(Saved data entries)
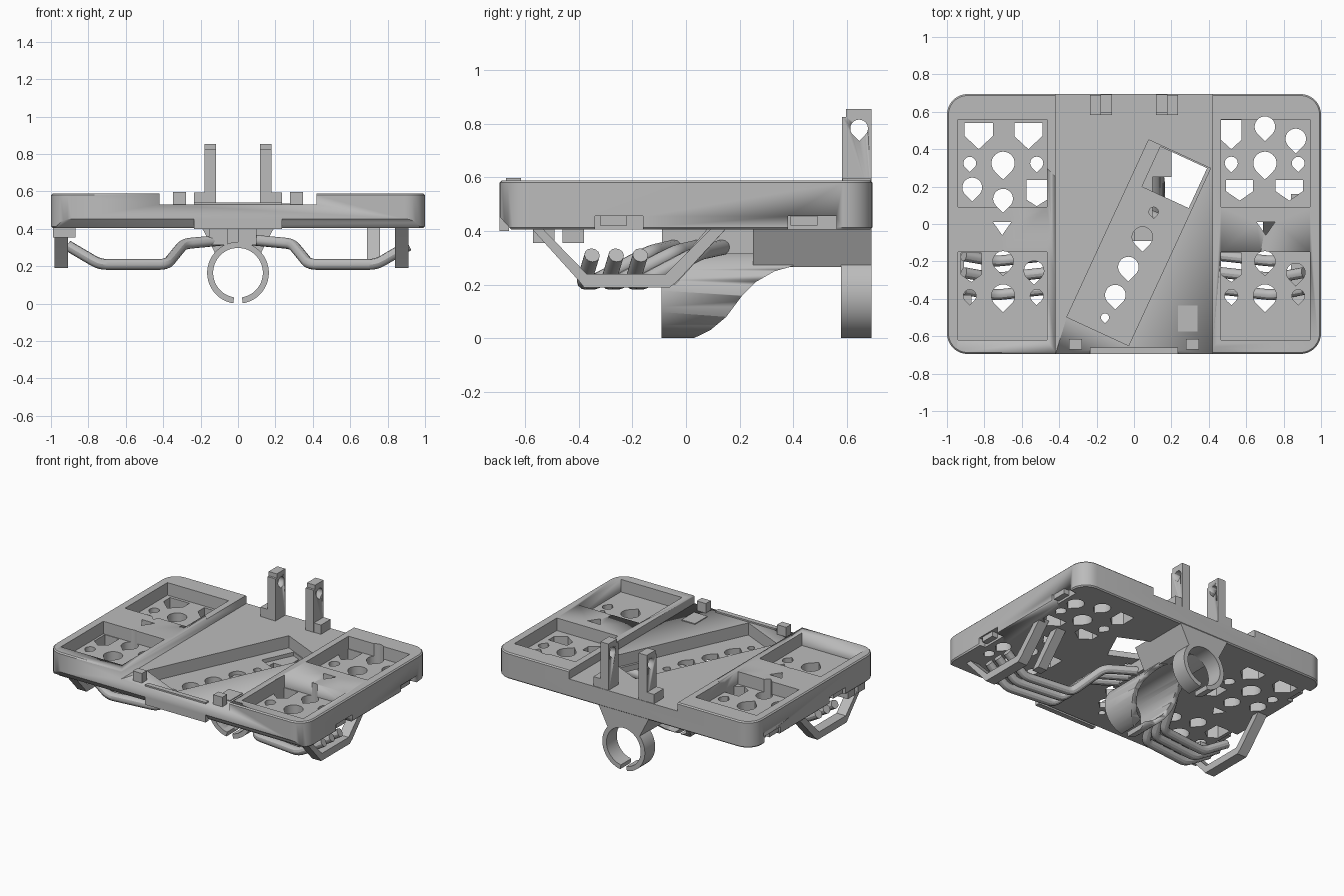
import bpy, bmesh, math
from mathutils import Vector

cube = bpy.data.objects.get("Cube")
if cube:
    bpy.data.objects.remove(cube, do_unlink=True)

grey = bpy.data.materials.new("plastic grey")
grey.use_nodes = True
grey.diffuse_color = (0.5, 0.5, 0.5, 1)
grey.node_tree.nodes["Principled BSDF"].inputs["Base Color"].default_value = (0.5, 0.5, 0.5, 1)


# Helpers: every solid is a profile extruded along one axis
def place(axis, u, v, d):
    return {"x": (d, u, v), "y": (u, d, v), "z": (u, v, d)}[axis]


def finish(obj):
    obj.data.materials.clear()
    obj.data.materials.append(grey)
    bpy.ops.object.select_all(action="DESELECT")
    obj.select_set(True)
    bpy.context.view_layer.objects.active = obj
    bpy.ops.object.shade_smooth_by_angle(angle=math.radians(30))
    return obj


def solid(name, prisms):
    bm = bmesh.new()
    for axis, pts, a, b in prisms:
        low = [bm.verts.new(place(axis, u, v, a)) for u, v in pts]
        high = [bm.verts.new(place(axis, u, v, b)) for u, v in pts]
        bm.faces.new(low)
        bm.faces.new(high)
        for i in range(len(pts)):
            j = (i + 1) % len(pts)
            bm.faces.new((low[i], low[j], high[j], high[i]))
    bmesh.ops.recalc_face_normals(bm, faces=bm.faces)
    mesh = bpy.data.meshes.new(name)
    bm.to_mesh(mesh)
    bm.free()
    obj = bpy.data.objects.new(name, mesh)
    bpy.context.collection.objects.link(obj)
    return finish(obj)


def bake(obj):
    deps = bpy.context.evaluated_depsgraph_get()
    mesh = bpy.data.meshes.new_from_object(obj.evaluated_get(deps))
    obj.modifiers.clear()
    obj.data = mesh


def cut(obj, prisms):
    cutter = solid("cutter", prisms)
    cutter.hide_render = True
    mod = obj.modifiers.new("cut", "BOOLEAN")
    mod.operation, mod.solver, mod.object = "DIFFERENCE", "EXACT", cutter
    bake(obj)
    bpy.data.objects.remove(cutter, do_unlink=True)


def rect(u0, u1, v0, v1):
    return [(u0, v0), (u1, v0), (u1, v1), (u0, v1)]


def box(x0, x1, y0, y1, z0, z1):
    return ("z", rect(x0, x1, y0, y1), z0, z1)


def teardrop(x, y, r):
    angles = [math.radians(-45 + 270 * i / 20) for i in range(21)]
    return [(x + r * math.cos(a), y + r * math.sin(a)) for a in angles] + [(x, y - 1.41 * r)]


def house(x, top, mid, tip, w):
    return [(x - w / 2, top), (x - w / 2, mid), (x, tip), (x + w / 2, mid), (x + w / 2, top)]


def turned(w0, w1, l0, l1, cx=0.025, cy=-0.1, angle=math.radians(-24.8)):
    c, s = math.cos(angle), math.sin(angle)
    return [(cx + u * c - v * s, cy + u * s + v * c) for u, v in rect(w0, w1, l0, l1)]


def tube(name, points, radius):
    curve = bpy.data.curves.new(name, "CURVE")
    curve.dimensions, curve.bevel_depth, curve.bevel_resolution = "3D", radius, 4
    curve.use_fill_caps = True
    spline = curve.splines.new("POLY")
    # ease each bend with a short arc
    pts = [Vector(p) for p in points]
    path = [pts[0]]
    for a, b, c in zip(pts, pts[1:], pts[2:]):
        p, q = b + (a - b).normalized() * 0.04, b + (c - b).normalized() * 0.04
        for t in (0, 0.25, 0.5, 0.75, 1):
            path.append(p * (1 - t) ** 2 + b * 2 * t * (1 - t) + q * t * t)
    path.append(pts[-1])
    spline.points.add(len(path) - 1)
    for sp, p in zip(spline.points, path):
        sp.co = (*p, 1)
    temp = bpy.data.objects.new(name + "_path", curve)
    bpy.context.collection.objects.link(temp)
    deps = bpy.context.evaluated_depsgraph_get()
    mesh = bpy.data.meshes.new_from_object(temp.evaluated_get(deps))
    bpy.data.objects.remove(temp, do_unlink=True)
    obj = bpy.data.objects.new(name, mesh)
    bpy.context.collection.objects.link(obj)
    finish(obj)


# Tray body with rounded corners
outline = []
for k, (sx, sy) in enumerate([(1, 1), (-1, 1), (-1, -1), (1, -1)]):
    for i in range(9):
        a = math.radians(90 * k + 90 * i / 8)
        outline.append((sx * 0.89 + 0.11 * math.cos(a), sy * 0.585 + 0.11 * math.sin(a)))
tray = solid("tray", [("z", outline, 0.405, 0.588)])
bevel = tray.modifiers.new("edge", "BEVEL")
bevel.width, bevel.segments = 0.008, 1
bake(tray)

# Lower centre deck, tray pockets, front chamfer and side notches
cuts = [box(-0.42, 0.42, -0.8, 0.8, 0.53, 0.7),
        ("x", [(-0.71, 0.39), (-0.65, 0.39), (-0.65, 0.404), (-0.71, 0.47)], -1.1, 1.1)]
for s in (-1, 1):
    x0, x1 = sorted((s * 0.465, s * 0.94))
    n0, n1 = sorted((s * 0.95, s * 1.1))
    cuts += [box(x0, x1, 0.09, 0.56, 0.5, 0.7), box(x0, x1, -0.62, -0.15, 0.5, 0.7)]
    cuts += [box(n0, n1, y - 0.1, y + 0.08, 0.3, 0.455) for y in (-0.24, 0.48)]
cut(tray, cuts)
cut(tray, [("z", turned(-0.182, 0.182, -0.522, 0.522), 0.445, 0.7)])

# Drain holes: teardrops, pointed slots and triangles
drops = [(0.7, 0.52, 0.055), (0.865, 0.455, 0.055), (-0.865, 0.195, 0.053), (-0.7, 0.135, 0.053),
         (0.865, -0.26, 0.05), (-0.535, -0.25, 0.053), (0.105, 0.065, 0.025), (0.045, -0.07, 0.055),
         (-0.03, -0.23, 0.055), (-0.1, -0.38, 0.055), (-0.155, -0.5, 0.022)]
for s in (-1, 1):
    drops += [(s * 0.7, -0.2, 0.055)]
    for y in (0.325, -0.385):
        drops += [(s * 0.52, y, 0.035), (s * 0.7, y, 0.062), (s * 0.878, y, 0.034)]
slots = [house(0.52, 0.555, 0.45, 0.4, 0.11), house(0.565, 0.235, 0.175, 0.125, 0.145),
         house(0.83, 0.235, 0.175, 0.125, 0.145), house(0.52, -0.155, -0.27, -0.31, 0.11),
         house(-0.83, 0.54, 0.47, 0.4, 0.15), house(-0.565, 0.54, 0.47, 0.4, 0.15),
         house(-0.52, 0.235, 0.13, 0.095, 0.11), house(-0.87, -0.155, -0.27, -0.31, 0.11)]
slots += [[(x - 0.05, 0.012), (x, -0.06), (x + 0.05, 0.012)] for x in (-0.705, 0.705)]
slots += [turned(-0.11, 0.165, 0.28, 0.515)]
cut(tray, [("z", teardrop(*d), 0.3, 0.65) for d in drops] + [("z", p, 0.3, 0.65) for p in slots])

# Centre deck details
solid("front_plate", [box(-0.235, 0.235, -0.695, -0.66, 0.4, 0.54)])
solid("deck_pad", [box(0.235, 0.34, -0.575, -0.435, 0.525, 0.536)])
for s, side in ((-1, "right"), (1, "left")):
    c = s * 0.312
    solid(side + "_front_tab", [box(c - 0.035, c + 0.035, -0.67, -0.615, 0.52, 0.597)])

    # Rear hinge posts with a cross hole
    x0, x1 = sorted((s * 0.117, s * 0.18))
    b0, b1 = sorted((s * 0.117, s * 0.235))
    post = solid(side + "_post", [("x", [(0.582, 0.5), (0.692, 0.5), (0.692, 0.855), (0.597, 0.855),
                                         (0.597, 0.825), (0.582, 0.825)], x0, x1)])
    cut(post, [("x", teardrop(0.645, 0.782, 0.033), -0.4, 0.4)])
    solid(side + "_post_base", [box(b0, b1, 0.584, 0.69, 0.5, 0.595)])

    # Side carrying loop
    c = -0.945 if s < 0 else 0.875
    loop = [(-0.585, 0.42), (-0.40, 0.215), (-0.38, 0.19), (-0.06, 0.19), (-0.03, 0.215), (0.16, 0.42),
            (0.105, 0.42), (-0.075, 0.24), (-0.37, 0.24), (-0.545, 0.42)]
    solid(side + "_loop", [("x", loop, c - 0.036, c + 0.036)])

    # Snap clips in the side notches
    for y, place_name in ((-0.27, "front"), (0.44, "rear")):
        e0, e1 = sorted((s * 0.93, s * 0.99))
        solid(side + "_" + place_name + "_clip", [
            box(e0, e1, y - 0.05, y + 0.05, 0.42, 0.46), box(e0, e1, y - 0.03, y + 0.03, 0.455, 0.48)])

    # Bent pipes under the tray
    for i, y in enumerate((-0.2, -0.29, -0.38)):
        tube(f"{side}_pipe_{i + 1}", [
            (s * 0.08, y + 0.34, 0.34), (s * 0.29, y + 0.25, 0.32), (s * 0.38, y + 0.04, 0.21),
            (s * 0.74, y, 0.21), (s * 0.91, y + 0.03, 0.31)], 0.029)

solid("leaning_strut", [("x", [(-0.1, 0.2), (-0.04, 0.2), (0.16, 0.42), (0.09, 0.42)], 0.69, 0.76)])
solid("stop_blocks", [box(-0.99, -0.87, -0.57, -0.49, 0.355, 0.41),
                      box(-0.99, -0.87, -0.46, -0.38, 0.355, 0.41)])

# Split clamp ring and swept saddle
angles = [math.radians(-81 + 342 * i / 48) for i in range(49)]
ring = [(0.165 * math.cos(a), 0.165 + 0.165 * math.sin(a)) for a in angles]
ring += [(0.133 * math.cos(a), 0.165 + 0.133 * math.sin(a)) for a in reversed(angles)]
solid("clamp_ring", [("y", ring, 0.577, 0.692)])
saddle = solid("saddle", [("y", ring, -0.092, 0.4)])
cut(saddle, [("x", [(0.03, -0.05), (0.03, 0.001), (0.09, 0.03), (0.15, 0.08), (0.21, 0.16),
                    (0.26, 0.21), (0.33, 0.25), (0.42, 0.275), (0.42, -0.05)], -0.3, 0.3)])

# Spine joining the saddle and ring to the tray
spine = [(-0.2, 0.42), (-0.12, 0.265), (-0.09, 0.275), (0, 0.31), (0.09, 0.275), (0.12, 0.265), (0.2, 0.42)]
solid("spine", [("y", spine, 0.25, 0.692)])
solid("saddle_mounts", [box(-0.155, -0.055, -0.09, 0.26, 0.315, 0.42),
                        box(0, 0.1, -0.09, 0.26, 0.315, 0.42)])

- _TASK REQUIREMENTS_: Make a tally of the lines in this data that include the string "notches", and answer with that tally alone.

- _WRITTEN ANSWER_: 2